--- Directions for this task ---
Taking the line that contains "y, z), 0.085, h, 0.02)" as the first, copy each line exactly up to and including the last line below.

--- Records ---
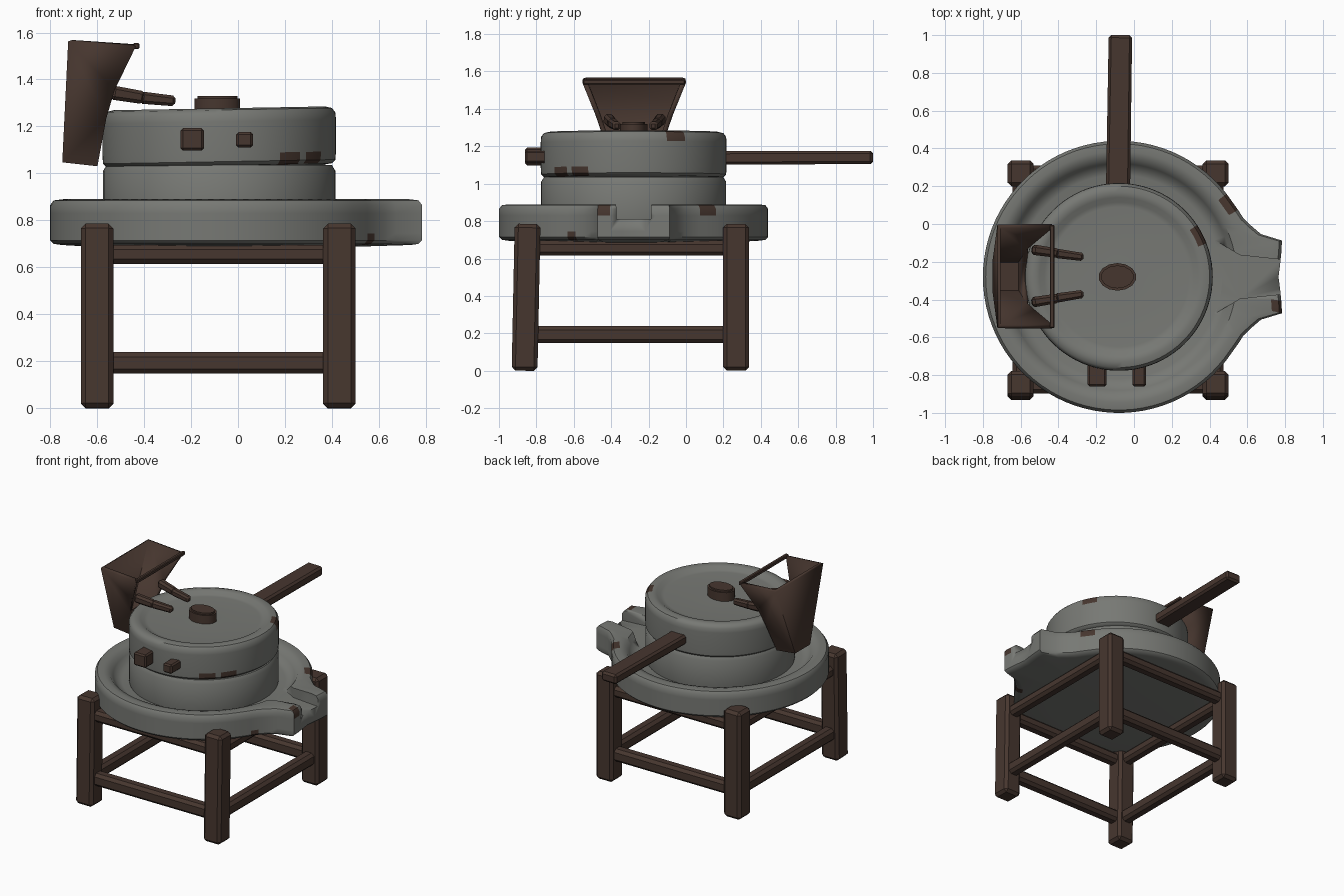
import bpy, bmesh, math
from mathutils import Vector, Matrix

if "Cube" in bpy.data.objects:
    bpy.data.objects.remove(bpy.data.objects["Cube"])


def material(name, rgb):
    m = bpy.data.materials.new(name)
    m.diffuse_color = (*rgb, 1)
    m.use_nodes = True
    m.node_tree.nodes["Principled BSDF"].inputs["Base Color"].default_value = m.diffuse_color
    return m


STONE = material("grey stone", (0.185, 0.19, 0.175))
WOOD = material("dark brown wood", (0.062, 0.037, 0.028))
CX, CY = -0.08, -0.28


def finish(name, bm, mats, angle=35):
    bmesh.ops.recalc_face_normals(bm, faces=bm.faces)
    me = bpy.data.meshes.new(name)
    bm.to_mesh(me)
    bm.free()
    for m in mats:
        me.materials.append(m)
    ob = bpy.data.objects.new(name, me)
    bpy.context.collection.objects.link(ob)
    bpy.ops.object.select_all(action='DESELECT')
    bpy.context.view_layer.objects.active = ob
    ob.select_set(True)
    bpy.ops.object.shade_smooth_by_angle(angle=math.radians(angle))
    return ob


def beam(name, p, q, w, h, bevel=0.018, taper=1.0):
    """Bevelled timber from p to q, w wide and h high."""
    p, q = Vector(p), Vector(q)
    d = q - p
    bm = bmesh.new()
    bmesh.ops.create_cube(bm, size=1)
    for v in bm.verts:
        k = taper if v.co.z > 0 else 1
        v.co = Vector((v.co.x * w * k, v.co.y * h * k, v.co.z * d.length))
    bmesh.ops.bevel(bm, geom=bm.edges[:], offset=bevel, segments=1, affect='EDGES')
    bm.transform(Matrix.Translation((p + q) / 2) @ d.to_track_quat('Z', 'Y').to_matrix().to_4x4())
    return finish(name, bm, [WOOD], 30)


def lathe(name, profile, n=86, radius=None, tilt=0):
    """Round stone about the mill axis; radius(angle) reshapes the outer rings."""
    bm = bmesh.new()
    rings = []
    for r, z in profile:
        ring = []
        for i in range(n):
            a = 2 * math.pi * i / n
            k = radius(a) - 0.72 if radius and r > 0.64 else 0
            x, y = (r + k) * math.cos(a), (r + k) * math.sin(a)
            ring.append(bm.verts.new((CX + x, CY + y, z + tilt * x)))
        rings.append(ring)
    for a, b in zip(rings, rings[1:]):
        for i in range(n):
            j = (i + 1) % n
            bm.faces.new((a[i], a[j], b[j], b[i]))
    bm.faces.new(rings[0])
    bm.faces.new(rings[-1])
    return finish(name, bm, [STONE, WOOD], 40)


def chips(ob, spots):
    """Brown worn patches on stone edges."""
    for f in ob.data.polygons:
        for s, r in spots:
            if len(f.vertices) < 6 and (f.center - Vector(s)).length < r:
                f.material_index = 1


# Tray outline with pouring spout on +x
SPOUT = [(0, 0.845), (0.105, 0.86), (0.219, 0.885), (0.3, 0.775), (0.43, 0.73), (0.56, 0.72), (9, 0.72)]


def tray_radius(a):
    a = min(a, 2 * math.pi - a)
    for (a0, r0), (a1, r1) in zip(SPOUT, SPOUT[1:]):
        if a <= a1:
            return r0 + (r1 - r0) * (a - a0) / (a1 - a0)


tray = lathe("collecting_tray", [(0.5, 0.685), (0.67, 0.695), (0.705, 0.70), (0.72, 0.715), (0.72, 0.745),
                                 (0.72, 0.83), (0.72, 0.865), (0.705, 0.885), (0.665, 0.89), (0.625, 0.88),
                                 (0.60, 0.85), (0.575, 0.82), (0.54, 0.81)], radius=tray_radius)

# Channel cut through the spout
bm = bmesh.new()
plan = [(0.50, 0.2), (0.64, 0.115), (0.92, 0.085)]
plan += [(x, -y) for x, y in reversed(plan)]
face = bm.faces.new([bm.verts.new((CX + x, CY + y, 0.812)) for x, y in plan])
top = bmesh.ops.extrude_face_region(bm, geom=[face])
bmesh.ops.translate(bm, verts=[v for v in top['geom'] if isinstance(v, bmesh.types.BMVert)], vec=(0, 0, 0.2))
cutter = finish("channel_cutter", bm, [STONE])
cutter.hide_render = True
mod = tray.modifiers.new("channel", 'BOOLEAN')
mod.operation = 'DIFFERENCE'
mod.solver = 'EXACT'
mod.object = cutter
bpy.context.view_layer.objects.active = tray
bpy.ops.object.modifier_apply(modifier="channel")
bpy.data.objects.remove(cutter)
chips(tray, [((0.52, 0.12, 0.87), 0.055), ((0.77, -0.46, 0.87), 0.05), ((0.55, -0.60, 0.715), 0.05)])

# Millstones
lathe("lower_millstone", [(0.49, 0.79), (0.495, 0.82), (0.495, 1.01), (0.48, 1.035), (0.4, 1.04)])
upper = lathe("upper_millstone", [(0.45, 1.03), (0.48, 1.035), (0.495, 1.05), (0.497, 1.085), (0.497, 1.22),
                                  (0.495, 1.25), (0.48, 1.27), (0.45, 1.277), (0.42, 1.272), (0.395, 1.255),
                                  (0.37, 1.252), (0.1, 1.255)], tilt=0.018)
chips(upper, [((0.21, -0.68, 1.065), 0.055), ((0.34, -0.58, 1.06), 0.05), ((0.35, -0.06, 1.265), 0.05)])

# Centre knob on top
bm = bmesh.new()
bmesh.ops.create_cone(bm, cap_ends=True, segments=14, radius1=1, radius2=1, depth=1)
for v in bm.verts:
    v.co = Vector((CX - 0.008 + v.co.x * 0.1, CY + v.co.y * 0.073, 1.28 + v.co.z * 0.1))
bmesh.ops.bevel(bm, geom=[e for e in bm.edges if all(v.co.z > 1.3 for v in e.verts)],
                offset=0.012, segments=2, affect='EDGES')
finish("centre_knob", bm, [WOOD], 40)

# Turning handle and front pegs
beam("turning_handle", (-0.085, 0.15, 1.138), (-0.072, 1.0, 1.14), 0.128, 0.072, 0.014, 0.97)
beam("large_peg", (-0.195, -0.70, 1.145), (-0.195, -0.86, 1.145), 0.1, 0.095, 0.01)
beam("small_peg", (0.028, -0.70, 1.143), (0.028, -0.86, 1.143), 0.072, 0.066, 0.01)

# Stand: four legs, upper and lower rails
XS, YS = (-0.6, 0.432), (-0.855, 0.268)
for x in XS:
    for y in YS:
        side = ("left" if x < 0 else "right") + ("_front" if y < 0 else "_back")
        lean = 0.008 if y < 0 else 0
        beam(side + "_leg", (x, y - lean, 0), (x, y + lean, 0.785), 0.138, 0.138, 0.02)
for level, z, h in (("lower", 0.193, 0.092), ("upper", 0.655, 0.08)):
    for y in YS:
        beam(level + "_cross_rail", (XS[0], y, z), (XS[1], y, z), 0.085, h, 0.02)
    for x in XS:
        beam(level + "_side_rail", (x, YS[0], z), (x, YS[1], z), 0.085, h, 0.02)

# Hopper: tapered box, open on top and on the upper inner side
bm = bmesh.new()
half = [(-0.715, 0.265, 1.565), (-0.435, 0.265, 1.545), (-0.525, 0.19, 1.36),
        (-0.565, 0.15, 1.24), (-0.605, 0.08, 1.04), (-0.74, 0.08, 1.055)]
L, R = [[bm.verts.new((x, CY + 0.003 + s * y, z)) for x, y, z in half] for s in (-1, 1)]
for s in (L, R):
    bm.faces.new((s[0], s[1], s[2]))
    bm.faces.new((s[0], s[2], s[3], s[5]))
    bm.faces.new((s[3], s[4], s[5]))
for a, b in ((0, 5), (5, 4), (4, 3)):
    bm.faces.new((L[a], L[b], R[b], R[a]))
hopper = finish("hopper", bm, [WOOD], 25)
sol = hopper.modifiers.new("board thickness", 'SOLIDIFY')
sol.thickness = 0.026
sol.offset = 0
beam("hopper_top_bar", (-0.433, -0.55, 1.543), (-0.433, -0.005, 1.543), 0.026, 0.026, 0.005)

# Arms that rest the hopper on the millstone
for name, y0, y1 in (("back_arm", -0.135, -0.175), ("front_arm", -0.415, -0.37)):
    beam("hopper_" + name, (-0.54, y0, 1.345), (-0.40, (y0 + y1) / 2, 1.322), 0.055, 0.06, 0.014, 0.9)
    beam("hopper_" + name + "_tip", (-0.415, (y0 + y1) / 2, 1.323), (-0.268, y1, 1.308), 0.05, 0.052, 0.012, 0.85)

--- Result of this exercise ---
        beam(level + "_cross_rail", (XS[0], y, z), (XS[1], y, z), 0.085, h, 0.02)
    for x in XS:
        beam(level + "_side_rail", (x, YS[0], z), (x, YS[1], z), 0.085, h, 0.02)

# Hopper: tapered box, open on top and on the upper inner side
bm = bmesh.new()
half = [(-0.715, 0.265, 1.565), (-0.435, 0.265, 1.545), (-0.525, 0.19, 1.36),
        (-0.565, 0.15, 1.24), (-0.605, 0.08, 1.04), (-0.74, 0.08, 1.055)]
L, R = [[bm.verts.new((x, CY + 0.003 + s * y, z)) for x, y, z in half] for s in (-1, 1)]
for s in (L, R):
    bm.faces.new((s[0], s[1], s[2]))
    bm.faces.new((s[0], s[2], s[3], s[5]))
    bm.faces.new((s[3], s[4], s[5]))
for a, b in ((0, 5), (5, 4), (4, 3)):
    bm.faces.new((L[a], L[b], R[b], R[a]))
hopper = finish("hopper", bm, [WOOD], 25)
sol = hopper.modifiers.new("board thickness", 'SOLIDIFY')
sol.thickness = 0.026
sol.offset = 0
beam("hopper_top_bar", (-0.433, -0.55, 1.543), (-0.433, -0.005, 1.543), 0.026, 0.026, 0.005)

# Arms that rest the hopper on the millstone
for name, y0, y1 in (("back_arm", -0.135, -0.175), ("front_arm", -0.415, -0.37)):
    beam("hopper_" + name, (-0.54, y0, 1.345), (-0.40, (y0 + y1) / 2, 1.322), 0.055, 0.06, 0.014, 0.9)
    beam("hopper_" + name + "_tip", (-0.415, (y0 + y1) / 2, 1.323), (-0.268, y1, 1.308), 0.05, 0.052, 0.012, 0.85)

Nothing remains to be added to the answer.